|The First Crusade||The Hill of Death||The Death of Rufus||Crusades Bookstore|
|Sign Guestbook||View Guestbook||About this Site|
'I Have Made a Heap of All that I could Find'
|In the ninth century AD a celtic monk,
fearful that the history of his people would be lost forever, gathered together into one
book such scraps of history as he could find. The result has perplexed, frustrated, and
tantalized the historians that followed him even to the present day.
At the beginning of the ninth century, Celtic Britain lay in ruins. Pushed to the fringes of their lands by the barbaric Anglo-Saxon and Scottish invaders, the Christian Celts clung to their strongholds in the west and dreamt of the day when they could throw off the Anglo-Saxon yoke.
It was in this atmosphere that a celtic monk by the name of Nennius compiled a history of his defeated people. Nennius, a 'disciple of St. Elbotus' (presumably Elfod, who was the bishop of Bangor in modern-day North Wales), based his work, the Historia Britonnum, mostly upon an older history that is now lost, which he embellished
To this literary melting pot he liberally added any scraps of oral tradition that he chanced upon..
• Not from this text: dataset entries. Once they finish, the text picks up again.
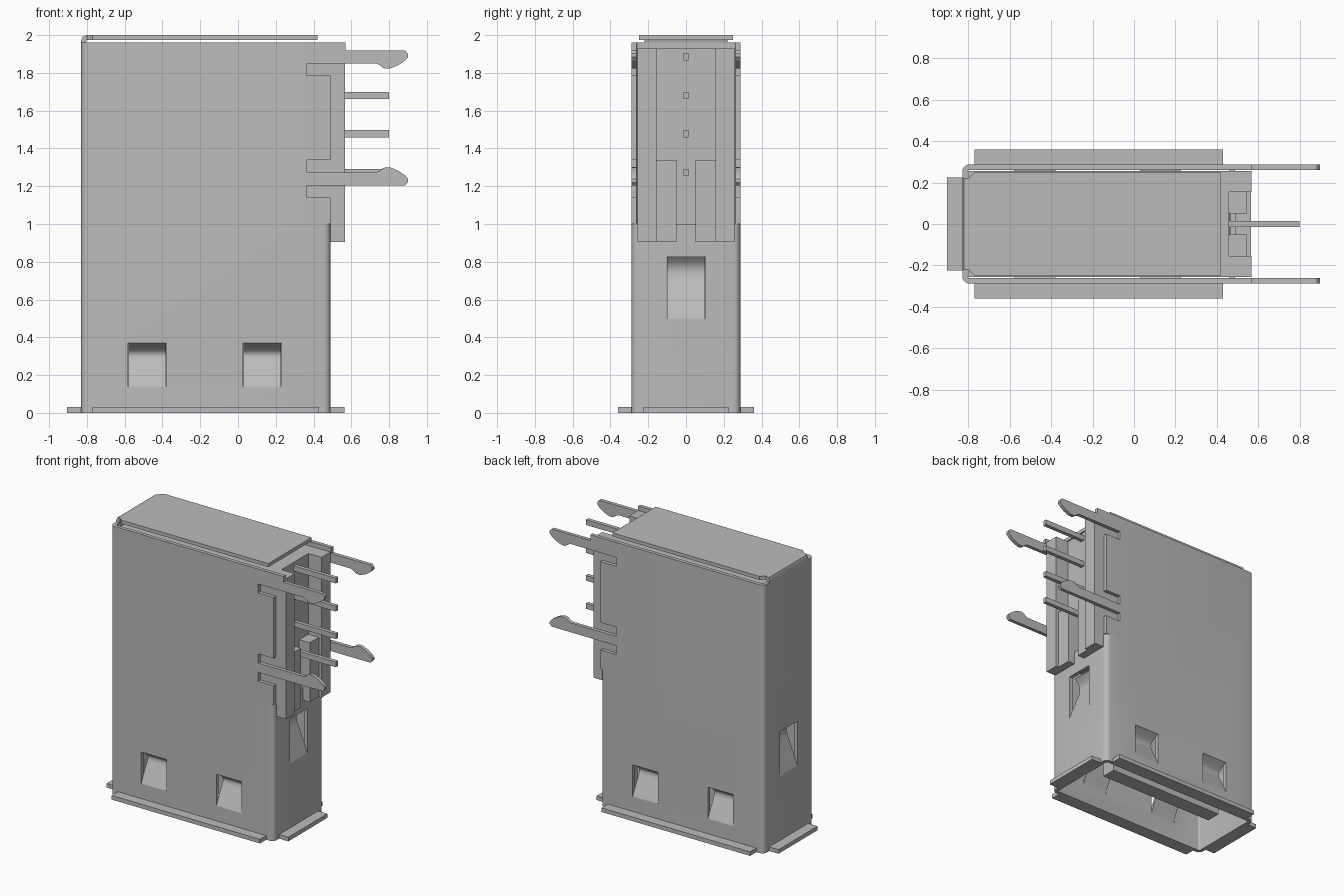
import bpy, bmesh, math
from mathutils import Vector

cube = bpy.data.objects.get("Cube")
if cube:
    bpy.data.objects.remove(cube, do_unlink=True)

grey = bpy.data.materials.new("plain_grey")
grey.use_nodes = True
grey.diffuse_color = (0.5, 0.5, 0.5, 1)
grey.node_tree.nodes["Principled BSDF"].inputs["Base Color"].default_value = (0.5, 0.5, 0.5, 1)


def finish(name, bm, smooth=False):
    bmesh.ops.recalc_face_normals(bm, faces=bm.faces[:])
    mesh = bpy.data.meshes.new(name)
    bm.to_mesh(mesh)
    bm.free()
    mesh.materials.append(grey)
    ob = bpy.data.objects.new(name, mesh)
    bpy.context.collection.objects.link(ob)
    if smooth:
        shade(ob)
    return ob


def shade(ob):
    bpy.ops.object.select_all(action='DESELECT')
    ob.select_set(True)
    bpy.context.view_layer.objects.active = ob
    bpy.ops.object.shade_smooth_by_angle(angle=math.radians(35))


def add_box(bm, x0, x1, y0, y1, z0, z1):
    vs = bmesh.ops.create_cube(bm, size=1)["verts"]
    for v in vs:
        v.co = ((x0 + x1) / 2 + v.co.x * (x1 - x0),
                (y0 + y1) / 2 + v.co.y * (y1 - y0),
                (z0 + z1) / 2 + v.co.z * (z1 - z0))


def boxes(name, *dims):
    bm = bmesh.new()
    for d in dims:
        add_box(bm, *d)
    return finish(name, bm)


def prism(name, outline, place, lo, hi, smooth=False):
    """Extrude a 2D outline between lo and hi; place(u, v, w) gives the 3D point."""
    bm = bmesh.new()
    a = [bm.verts.new(place(u, v, lo)) for u, v in outline]
    b = [bm.verts.new(place(u, v, hi)) for u, v in outline]
    n = len(a)
    bm.faces.new(a)
    bm.faces.new(b)
    for i in range(n):
        j = (i + 1) % n
        bm.faces.new((a[i], a[j], b[j], b[i]))
    return finish(name, bm, smooth)


def rounded(x0, x1, y0, y1, r, steps=5):
    pts = []
    for cx, cy, start in ((x1 - r, y1 - r, 0), (x0 + r, y1 - r, 90),
                          (x0 + r, y0 + r, 180), (x1 - r, y0 + r, 270)):
        for i in range(steps + 1):
            t = math.radians(start + 90 * i / steps)
            pts.append((cx + r * math.cos(t), cy + r * math.sin(t)))
    return pts


X0, X1, Y, T = -0.83, 0.49, 0.288, 0.026

# Metal shell: an open tube with rounded corners
bm = bmesh.new()
rings = []
for pts in (rounded(X0, X1, -Y, Y, 0.035),
            rounded(X0 + T, X1 - T, -Y + T, Y - T, 0.012)):
    for z in (0, 1.96):
        rings.append([bm.verts.new((x, y, z)) for x, y in pts])
n = len(rings[0])
for p, q in ((0, 1), (2, 3), (0, 2), (1, 3)):
    for i in range(n):
        j = (i + 1) % n
        bm.faces.new((rings[p][i], rings[p][j], rings[q][j], rings[q][i]))
shell = finish("shell", bm)

# Openings: the upper end and the spring windows
SPRING_X = (-0.48, 0.128)
bm = bmesh.new()
add_box(bm, 0.36, 0.7, -0.5, 0.5, 1.0, 2.1)
for s in (-1, 1):
    for cx in SPRING_X:
        add_box(bm, cx - 0.102, cx + 0.102, min(s * 0.2, s * 0.4), max(s * 0.2, s * 0.4), 0.14, 0.37)
add_box(bm, X1 - 0.1, X1 + 0.1, -0.102, 0.102, 0.5, 0.825)
add_box(bm, X0 - 0.1, X0 + 0.1, -0.102, 0.102, 0.5, 0.825)
cutter = finish("window_cutter", bm)
cutter.hide_render = True
mod = shell.modifiers.new("windows", 'BOOLEAN')
mod.operation = 'DIFFERENCE'
mod.solver = 'EXACT'
mod.object = cutter
bpy.context.view_layer.update()
cut_mesh = bpy.data.meshes.new_from_object(shell.evaluated_get(bpy.context.evaluated_depsgraph_get()))
shell.modifiers.clear()
shell.data = cut_mesh
bpy.data.objects.remove(cutter, do_unlink=True)
shade(shell)


# Bent springs inside the windows: (height, depth) profiles
def spring(name, prof, place):
    outline = prof + [(z, d + 0.02) for z, d in reversed(prof)]
    prism(name, outline, place, -0.1, 0.1, True)


wide = [(0.14, 0), (0.2, 0.026), (0.28, 0.068), (0.30, 0.076), (0.315, 0.075),
        (0.33, 0.064), (0.35, 0.035), (0.37, 0.005)]
narrow = [(0.5, 0), (0.58, 0.028), (0.70, 0.078), (0.735, 0.088), (0.765, 0.088),
          (0.795, 0.075), (0.825, 0.045)]
for side, s in (("front", -1), ("back", 1)):
    for k, cx in enumerate(SPRING_X):
        spring(f"{side}_spring_{k + 1}", wide, lambda z, d, w: (cx + w, s * (Y - d), z))
spring("end_spring_1", narrow, lambda z, d, w: (X1 - d, w, z))
spring("end_spring_2", narrow, lambda z, d, w: (X0 + d, w, z))

# Slotted wall ends with the hooked mounting legs
hook = [(0.73, 0), (0.75, 0.008), (0.765, 0.022), (0.785, 0.028), (0.81, 0.025),
        (0.85, 0.008), (0.885, -0.016), (0.9, -0.034), (0.9, -0.052), (0.885, -0.068)]
lower = [(x, 1.273 + h) for x, h in reversed(hook)]
upper = [(x, 1.85 - h) for x, h in hook]
wall = ([(0.36, 1.0), (X1, 1.0), (X1, 1.14), (0.365, 1.14), (0.365, 1.205)] + lower
        + [(0.365, 1.273), (0.365, 1.34), (X1, 1.34), (X1, 1.785), (0.365, 1.785), (0.365, 1.85)]
        + upper + [(0.57, 1.918), (0.57, 1.96), (0.36, 1.96)])
for side, s in (("front", -1), ("back", 1)):
    prism(f"{side}_leg_wall", wall, lambda x, z, y: (x, s * y, z), Y - T, Y)

# Flared lips around the mouth
boxes("mouth_lips",
      (-0.77, 0.43, -0.36, -Y + 0.01, 0, 0.03), (-0.77, 0.43, Y - 0.01, 0.36, 0, 0.03),
      (-0.905, X0 + 0.01, -0.225, 0.225, 0, 0.03), (X1 - 0.01, 0.565, -0.225, 0.225, 0, 0.03))

# Folded top cover and its bend
cover = [(-0.8, -0.22), (-0.77, -0.25), (0.42, -0.25), (0.42, 0.25), (-0.77, 0.25), (-0.8, 0.22)]
prism("top_cover", cover, lambda x, y, z: (x, y, z), 1.974, 2.0)
bend = [(X0, 1.95), (X0, 1.972), (-0.822, 1.992), (-0.8, 2.0), (-0.8, 1.974), (-0.804, 1.968), (-0.804, 1.95)]
prism("cover_bend", bend, lambda x, z, y: (x, y, z), -0.22, 0.22, True)

# Insulator: body, columns, inner blocks and tongue
boxes("insulator_body", (-0.8, 0.46, -0.255, 0.255, 1.0, 1.93))
boxes("insulator_columns",
      *[(0.458, 0.567, min(s * 0.155, s * 0.257), max(s * 0.155, s * 0.257), 0.905, 1.93) for s in (-1, 1)])
boxes("insulator_blocks",
      *[(0.458, 0.545, min(s * 0.05, s * 0.156), max(s * 0.05, s * 0.156), 0.905, 1.34) for s in (-1, 1)])
boxes("tongue", (-0.64, 0.30, 0.03, 0.14, 0.05, 1.01))

# Contact strips and solder pins
boxes("contact_strips", *[(x - 0.04, x + 0.04, 0.015, 0.032, 0.12, 1.01) for x in (-0.52, -0.28, -0.06, 0.18)])
boxes("solder_pins", *[(0.44, 0.8, -0.014, 0.014, z - 0.019, z + 0.019) for z in (1.273, 1.478, 1.68, 1.885)])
Sadly, Nennius was not a good historian, and the result was a wild and unrestrained history, full of fanciful genealogy and romantic tales of past Celtic heroes. Nennius did not stoop to question the veracity of his sources, and he made no attempt to synthesize a coherent story or even logical timeline from them. Instead, he confesses in his apologetic preface, 'I have made a heap of all that I could find'. His failings as a historian contrast sharply with the polished writings and keen critical analysis that marks the history written by his Anglo-Saxon predecessor, the Venerable Bede. Nennius would probably not have disagreed with this assessment in his shamefaced and apologetic preface, Nennius implores:
But in many ways it was Nennius' failings as an investigative historian that give value to his work. By not scrupling to write of shadowy, half-mythical figures, he has become, for example, one of the earliest sources to mention King Arthur, in a passage in which he relates the twelve battles at which Arthur is claimed to have lead the British to victory over the English.
So we should not be too hard on poor Nennius. He has, after all, provided us with a window, albeit murky, through which we can peer into half-remembered world of Dark Age Britain. Perhaps we should do well, instead, to heed the sage's advice, and be grateful that we have any knowledge at all of those dark times.
Copyright © 2001 Dr Tom J Rees. All rights reserved.